Today WWF is engaged in natural rubber projects in several targeted sites around the world, helping to protect forests by demonstrating how to translate broad policies into sustainable products.
In Sumatra, for example, WWF is involved in a project with Michelin and Indonesian conglomerate Barito Pacific. The companies have promised to develop a socially responsible and wildlife-friendly plantation adjacent to Thirty Hills National Park and the Alam Bukit Tigapuluh conservation concession, which are home to Asian elephants, tigers, and orangutans. The area is plagued by illegal deforestation and poaching. The idea is that a sustainable natural rubber operation could provide a buffer zone for wildlife and income opportunities for local communities, hopefully discouraging deforestation and poaching.
While the Sumatran project is still nascent, many at WWF are hopeful about the industry-transforming potential of another on-the-ground project—in Myanmar.
The Dawna Tenasserim Landscape in southern Myanmar and western Thailand includes one of the largest intact forest blocks in Asia. Named for the two mountain ranges that define it, it boasts the largest population of tigers in the Greater Mekong region and is a refuge for Asian elephants. Many think Myanmar is one of the world’s last hopes for sustaining these species into the future.
At the same time, the region faces the very threats that have destroyed so many of Southeast Asia’s forests, says Smith. “The Dawna Tenassarim’s forests in Myanmar are now the frontier where the Mekong region’s future rubber development is expected to go.”
While Myanmar is not currently a major rubber producer, yielding less than a quarter of what Michelin alone buys every year, the government’s ambitious national export strategy aims to make the country a natural rubber powerhouse—but one committed to sustainable production.
To help realize that commitment, WWF is facilitating the protection of natural habitats alongside rubber plantations, and encouraging companies to build programs that would help local rubber communities improve yield and quality.

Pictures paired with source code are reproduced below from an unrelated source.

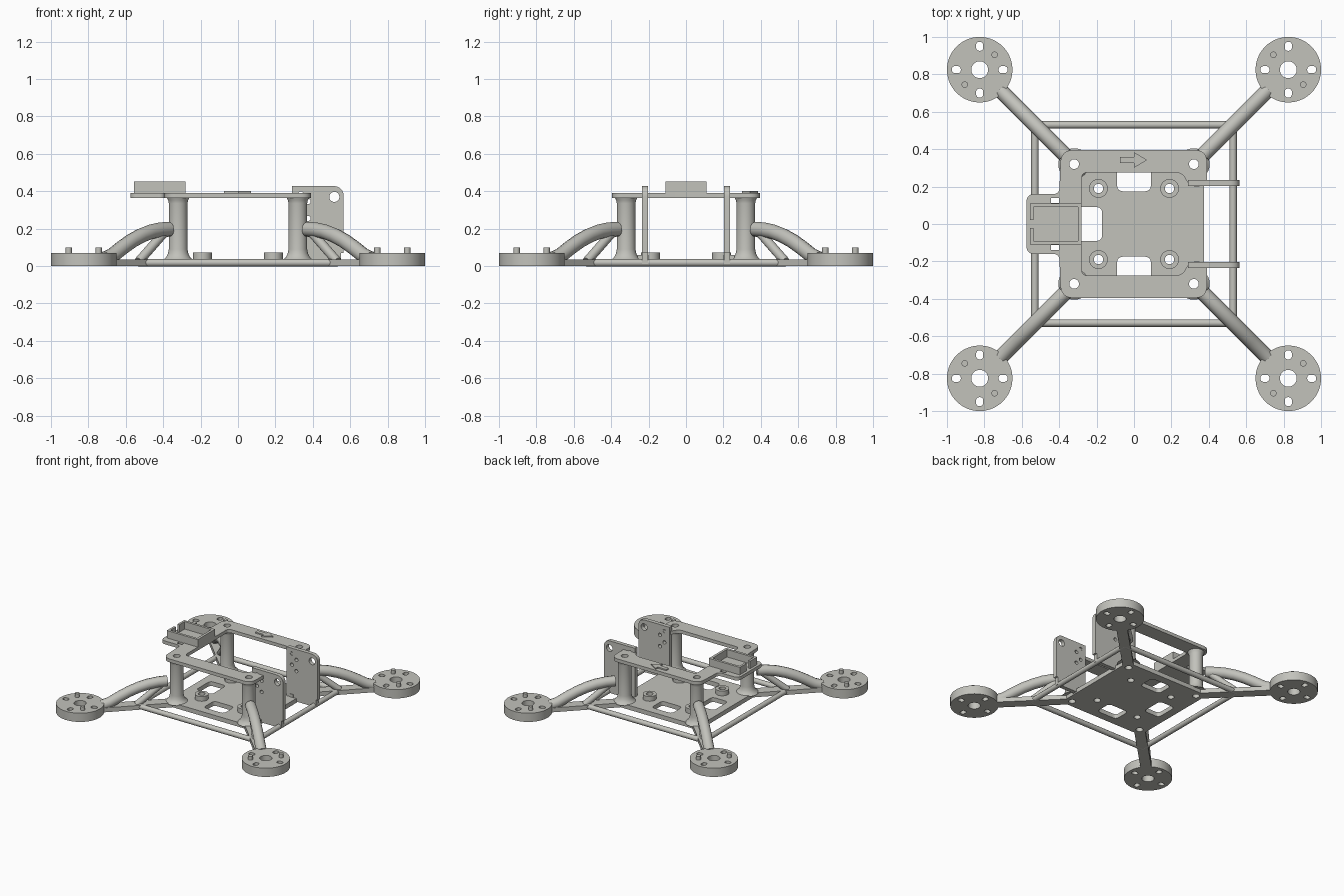
import bpy
import bmesh
import math
from mathutils import Vector, Matrix

old = bpy.data.objects.get("Cube")
if old:
    bpy.data.objects.remove(old, do_unlink=True)

grey = bpy.data.materials.new("light_warm_grey")
grey.use_nodes = True
grey.diffuse_color = (0.54, 0.54, 0.50, 1)
bsdf = next(n for n in grey.node_tree.nodes if n.type == 'BSDF_PRINCIPLED')
bsdf.inputs["Base Color"].default_value = grey.diffuse_color
parts = []


def add(name, mesh, matrix=None):
    if matrix:
        mesh.transform(matrix)
    mesh.materials.clear()
    mesh.materials.append(grey)
    ob = bpy.data.objects.new(name, mesh)
    bpy.context.collection.objects.link(ob)
    parts.append(ob)
    return ob


def curve_mesh(curve):
    """Turn a curve into a plain mesh."""
    tmp = bpy.data.objects.new("tmp", curve)
    bpy.context.collection.objects.link(tmp)
    dg = bpy.context.evaluated_depsgraph_get()
    mesh = bpy.data.meshes.new_from_object(tmp.evaluated_get(dg))
    bpy.data.objects.remove(tmp, do_unlink=True)
    return mesh


def add_spline(curve, pts, closed):
    s = curve.splines.new('POLY')
    s.points.add(len(pts) - 1)
    for p, q in zip(s.points, pts):
        p.co = (q[0], q[1], q[2] if len(q) > 2 else 0, 1)
    s.use_cyclic_u = closed


def plate(name, loops, z0, z1, matrix=None):
    """Flat plate: first loop is the outline, the others are holes."""
    c = bpy.data.curves.new(name, 'CURVE')
    c.dimensions = '2D'
    c.fill_mode = 'BOTH'
    c.extrude = (z1 - z0) / 2
    for loop in loops:
        add_spline(c, loop, True)
    lift = Matrix.Translation((0, 0, (z0 + z1) / 2))
    return add(name, curve_mesh(c), (matrix @ lift) if matrix else lift)


def tube(name, pts, r):
    c = bpy.data.curves.new(name, 'CURVE')
    c.dimensions = '3D'
    c.bevel_depth = r
    c.bevel_resolution = 4
    c.use_fill_caps = True
    add_spline(c, pts, False)
    return add(name, curve_mesh(c))


def lathe(name, profile, x, y):
    """Closed (radius, z) profile turned round a vertical axis."""
    bm = bmesh.new()
    vs = [bm.verts.new((r, 0, z)) for r, z in profile]
    es = [bm.edges.new((a, b)) for a, b in zip(vs, vs[1:] + vs[:1])]
    bmesh.ops.spin(bm, geom=vs + es, axis=(0, 0, 1), cent=(0, 0, 0),
                   angle=math.tau, steps=32, use_merge=True)
    bmesh.ops.remove_doubles(bm, verts=bm.verts, dist=0.0001)
    bmesh.ops.recalc_face_normals(bm, faces=bm.faces)
    mesh = bpy.data.meshes.new(name)
    bm.to_mesh(mesh)
    bm.free()
    return add(name, mesh, Matrix.Translation((x, y, 0)))


def circle(x, y, r, n=32):
    return [(x + r * math.cos(math.tau * i / n), y + r * math.sin(math.tau * i / n))
            for i in range(n)]


def rounded(corners):
    """Corners are (x, y, rounding)."""
    out = []
    for i, (x, y, r) in enumerate(corners):
        p = Vector((x, y))
        if r == 0:
            out.append((x, y))
            continue
        a = p + (Vector(corners[i - 1][:2]) - p).normalized() * r
        b = p + (Vector(corners[(i + 1) % len(corners)][:2]) - p).normalized() * r
        for k in range(7):
            t = k / 6
            w = 0.83 * 2 * t * (1 - t) / 1
            wa, wb = (1 - t) ** 2, t ** 2
            out.append(tuple((a * wa + p * w + b * wb) / (wa + w + wb)))
    return out


def rect(x0, x1, y0, y1, r=0):
    return rounded([(x0, y0, r), (x1, y0, r), (x1, y1, r), (x0, y1, r)])


quads = [("front_left", 1, -1), ("front_right", -1, -1),
         ("back_left", 1, 1), ("back_right", -1, 1)]
post_holes = [circle(sx * 0.32, sy * 0.32, 0.026) for _, sx, sy in quads]

# Base plate with cutouts and raised screw bosses
plate("base_plate", [rect(-0.375, 0.375, -0.375, 0.375, 0.07),
                     rect(-0.09, 0.09, 0.175, 0.31, 0.03),
                     rect(-0.09, 0.09, -0.31, -0.175, 0.03),
                     rect(-0.31, -0.17, -0.09, 0.09, 0.03)]
      + [circle(sx * 0.19, sy * 0.19, 0.025) for _, sx, sy in quads]
      + post_holes, 0, 0.035)
for tag, sx, sy in quads:
    lathe("boss_" + tag, [(0.025, 0.03), (0.05, 0.03), (0.05, 0.073), (0.025, 0.073)],
          sx * 0.19, sy * 0.19)

# Bumper rods round the base
for s, fb, lr in ((1, "back", "left"), (-1, "front", "right")):
    tube("rod_" + fb, [(-0.53, s * 0.53, 0.018), (0.53, s * 0.53, 0.018)], 0.02)
    tube("rod_" + lr, [(s * 0.53, -0.53, 0.018), (s * 0.53, 0.53, 0.018)], 0.02)

# Corner posts, arms and motor mounts
arch = [(0.32, 0.198), (0.37, 0.197), (0.42, 0.193), (0.47, 0.182), (0.52, 0.162),
        (0.57, 0.134), (0.62, 0.098), (0.67, 0.058), (0.71, 0.04)]
for tag, sx, sy in quads:
    lathe("post_" + tag, [(0.026, 0.03), (0.085, 0.03), (0.066, 0.045), (0.055, 0.065),
                          (0.05, 0.09), (0.05, 0.335), (0.053, 0.35), (0.062, 0.368),
                          (0.026, 0.368)], sx * 0.32, sy * 0.32)
    # Arms start at the post wall so its bore stays open
    tube("arch_" + tag, [(sx * max(u, 0.345), sy * max(u, 0.345), z)
                         for u, z in arch[1:]], 0.04)
    tube("strut_" + tag, [(sx * u, sy * u, z) for u, z in ((0.53, 0.025), (0.385, 0.19))], 0.025)
    turn = Matrix.Rotation(math.atan2(sy, sx), 4, 'Z')
    plate("lower_beam_" + tag, [rect(0.49, 1.02, -0.04, 0.04)], 0, 0.035, turn)
    holes = [circle(0, 0, 0.045)]
    for k in range(4):
        m = Matrix.Rotation(k * math.pi / 2, 2)
        holes.append([tuple(m @ Vector(p)) for p in rect(0.101, 0.149, -0.019, 0.019, 0.018)])
    centre = Matrix.Translation((sx * 0.825, sy * 0.825, 0))
    plate("motor_mount_" + tag, [circle(0, 0, 0.175, 64)] + holes, 0, 0.07, centre)
    for k in (1, -1):
        plate("peg_" + tag, [circle(-k * sx * 0.08, k * sy * 0.08, 0.017, 20)],
              0.06, 0.1, centre)

# Open-sided top plate with a shelf on the right
upper = [(0.39, 0.395, 0.06), (-0.39, 0.395, 0.06), (-0.4, 0.16, 0.03), (-0.575, 0.16, 0.04)]
inner = [(-0.28, 0.275, 0.03), (0.255, 0.275, 0.03), (0.295, 0.208, 0.02), (0.39, 0.208, 0)]


def flip(pts):
    return [(x, -y, r) for x, y, r in reversed(pts)]


plate("top_plate", [rounded(upper + flip(upper) + flip(inner) + inner),
                    rect(-0.445, -0.4, 0.113, 0.14), rect(-0.445, -0.4, -0.14, -0.113)]
      + post_holes, 0.365, 0.392)

# Open tray on the shelf, with a slot in its outer wall
plate("tray_wall", [[(-0.555, 0.022), (-0.555, 0.11), (-0.28, 0.11), (-0.28, -0.11),
                     (-0.555, -0.11), (-0.555, -0.022), (-0.537, -0.022), (-0.537, -0.09),
                     (-0.3, -0.09), (-0.3, 0.09), (-0.537, 0.09), (-0.537, 0.022)]],
      0.385, 0.452)

# Raised direction arrow
plate("direction_arrow", [[(-0.075, 0.326), (0, 0.326), (0, 0.3), (0.07, 0.342),
                           (0, 0.384), (0, 0.358), (-0.075, 0.358)]], 0.392, 0.402)

# Upright side plates with mounting holes
upright = Matrix.Rotation(math.pi / 2, 4, 'X')
side = [(0.29, 0.01, 0), (0.55, 0.01, 0), (0.55, 0.07, 0), (0.565, 0.07, 0),
        (0.565, 0.428, 0.055), (0.29, 0.428, 0)]
side_holes = [circle(0.515, 0.37, 0.027)] + [
    circle(x, z, 0.014, 20) for x, z in ((0.335, 0.385), (0.375, 0.345),
                                         (0.335, 0.295), (0.375, 0.255))]
for s, tag in ((1, "back"), (-1, "front")):
    plate("upright_plate_" + tag, [rounded(side)] + side_holes, -0.016, 0.016,
          Matrix.Translation((0, s * 0.22, 0)) @ upright)
    y0, y1 = sorted((s * 0.2, s * 0.26))
    plate("upright_foot_" + tag, [rect(0.322, 0.35, y0, y1)], 0.03, 0.06)

# Smooth the round parts, keep edges sharp
bpy.ops.object.select_all(action='DESELECT')
for ob in parts:
    ob.select_set(True)
bpy.context.view_layer.objects.active = parts[0]
bpy.ops.object.shade_smooth_by_angle(angle=math.radians(35))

Experts predict that with the right interventions, income from rubber in Myanmar could triple without clearing any more forested land.
To improve yield, quality, and profitability on smallholders’ existing rubber holdings, WWF-Myanmar’s Gaurav Gupta, a former investment banker from India, is encouraging smallholder rubber tappers to form cooperatives.
“There has to be a smallholder-based solution,” says Gupta, “if local communities are to enjoy economic benefits and true sustainability.”
Modeled after successful cooperatives in his home country, these co-ops allow tappers to pool their money to invest in better equipment and to share best practices, such as which clones to plant, and where and how frequently to tap the trees to achieve the highest income. Due to the volume they produce, cooperatives can also negotiate better deals with traders.
Gupta is also working on creating reliable demand for Myanmar’s rubber by brokering agreements with companies to buy from participating smallholders and smallholder groups.
“All the pieces are in place,” says Smith. “We believe this landscape is one of the places with the greatest potential for a successful integration of sustainable natural rubber production into a conservation landscape.”
The work is critical beyond Dawna Tenasserim as well, says WWF’s Cesareo. “Success,” she says, “means tires made with sustainable natural rubber. But more importantly, it will mean the end of rubber-driven deforestation in tiger and elephant habitat.”